**Instructions to follow:** Check each line of the entries. Copy the ones that contain the string "bmesh".

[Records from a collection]
_ _ _ _
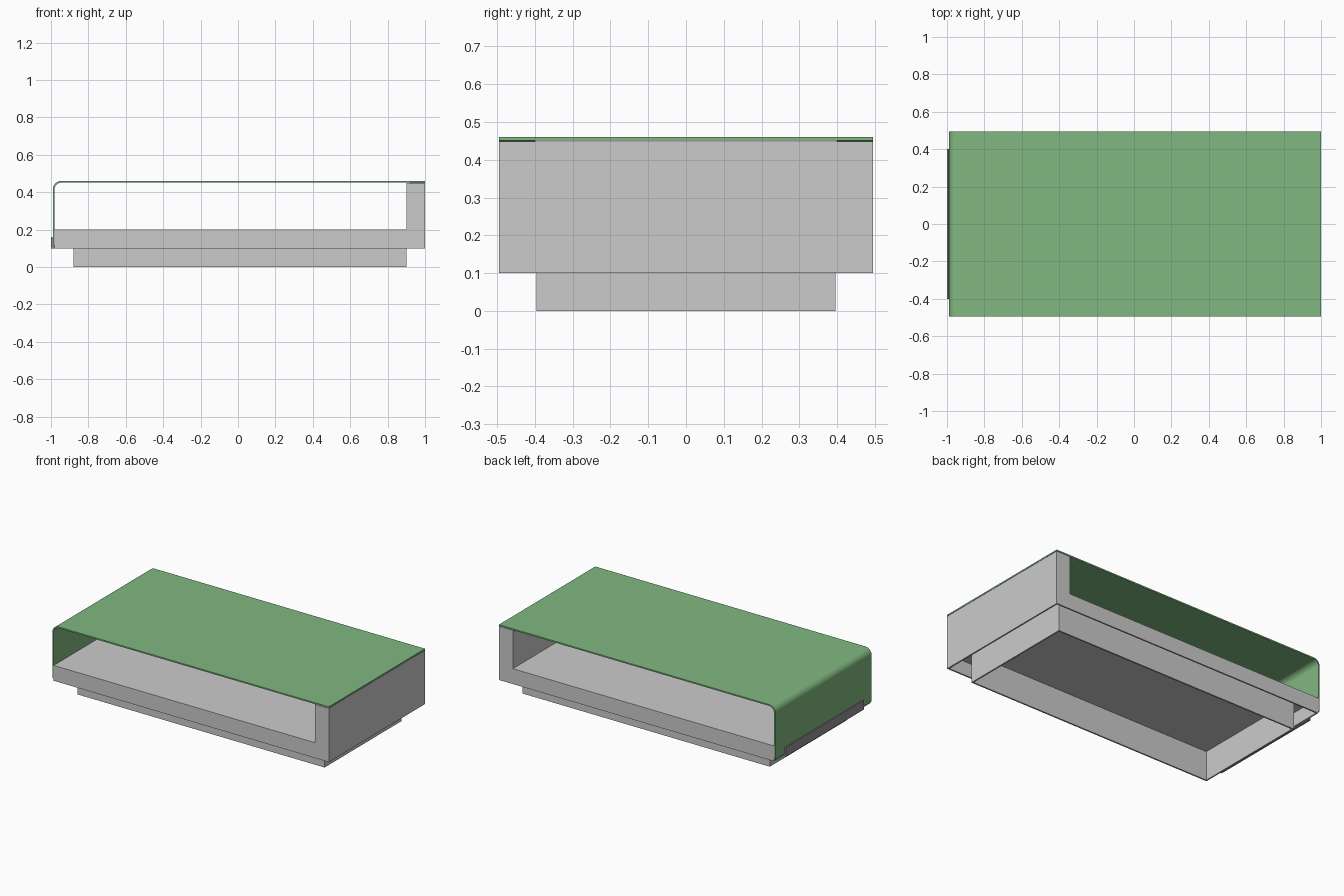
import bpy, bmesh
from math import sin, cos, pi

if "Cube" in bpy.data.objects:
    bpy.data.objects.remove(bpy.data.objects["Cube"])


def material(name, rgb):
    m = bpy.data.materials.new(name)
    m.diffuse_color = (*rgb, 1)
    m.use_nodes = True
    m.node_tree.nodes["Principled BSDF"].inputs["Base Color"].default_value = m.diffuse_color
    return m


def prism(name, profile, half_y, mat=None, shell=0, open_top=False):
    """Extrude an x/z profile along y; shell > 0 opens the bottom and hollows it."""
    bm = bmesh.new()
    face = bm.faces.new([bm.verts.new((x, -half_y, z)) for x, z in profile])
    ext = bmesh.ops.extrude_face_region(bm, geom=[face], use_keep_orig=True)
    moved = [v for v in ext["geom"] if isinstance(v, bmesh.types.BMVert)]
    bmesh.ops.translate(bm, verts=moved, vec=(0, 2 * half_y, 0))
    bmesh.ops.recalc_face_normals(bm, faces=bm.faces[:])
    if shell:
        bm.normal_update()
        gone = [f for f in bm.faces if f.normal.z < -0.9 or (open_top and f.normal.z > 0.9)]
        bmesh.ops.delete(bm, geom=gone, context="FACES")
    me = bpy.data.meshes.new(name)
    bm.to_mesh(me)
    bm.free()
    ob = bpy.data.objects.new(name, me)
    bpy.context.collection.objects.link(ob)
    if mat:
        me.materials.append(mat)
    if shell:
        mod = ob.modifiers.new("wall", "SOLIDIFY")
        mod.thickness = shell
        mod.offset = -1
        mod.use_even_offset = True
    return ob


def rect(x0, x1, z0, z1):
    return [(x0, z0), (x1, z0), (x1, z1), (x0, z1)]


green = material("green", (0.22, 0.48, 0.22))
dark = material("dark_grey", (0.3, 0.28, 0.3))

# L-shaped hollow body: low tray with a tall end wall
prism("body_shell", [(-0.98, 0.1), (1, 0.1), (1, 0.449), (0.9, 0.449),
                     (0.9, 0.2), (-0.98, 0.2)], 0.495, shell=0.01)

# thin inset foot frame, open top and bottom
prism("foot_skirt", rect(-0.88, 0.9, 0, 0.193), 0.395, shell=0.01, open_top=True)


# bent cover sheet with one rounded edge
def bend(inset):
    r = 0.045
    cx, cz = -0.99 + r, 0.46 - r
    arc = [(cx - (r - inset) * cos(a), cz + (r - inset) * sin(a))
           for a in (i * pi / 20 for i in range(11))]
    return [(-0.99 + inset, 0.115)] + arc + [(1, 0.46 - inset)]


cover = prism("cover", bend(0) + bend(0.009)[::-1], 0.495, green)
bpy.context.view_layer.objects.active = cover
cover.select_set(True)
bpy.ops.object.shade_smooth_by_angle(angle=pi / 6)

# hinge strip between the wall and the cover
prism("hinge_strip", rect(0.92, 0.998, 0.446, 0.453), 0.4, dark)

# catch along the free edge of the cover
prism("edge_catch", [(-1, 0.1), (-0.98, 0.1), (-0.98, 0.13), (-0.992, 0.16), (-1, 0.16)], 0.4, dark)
_ _ _ _
**Exercise result:**
import bpy, bmesh
    bm = bmesh.new()
    ext = bmesh.ops.extrude_face_region(bm, geom=[face], use_keep_orig=True)
    moved = [v for v in ext["geom"] if isinstance(v, bmesh.types.BMVert)]
    bmesh.ops.translate(bm, verts=moved, vec=(0, 2 * half_y, 0))
    bmesh.ops.recalc_face_normals(bm, faces=bm.faces[:])
        bmesh.ops.delete(bm, geom=gone, context="FACES")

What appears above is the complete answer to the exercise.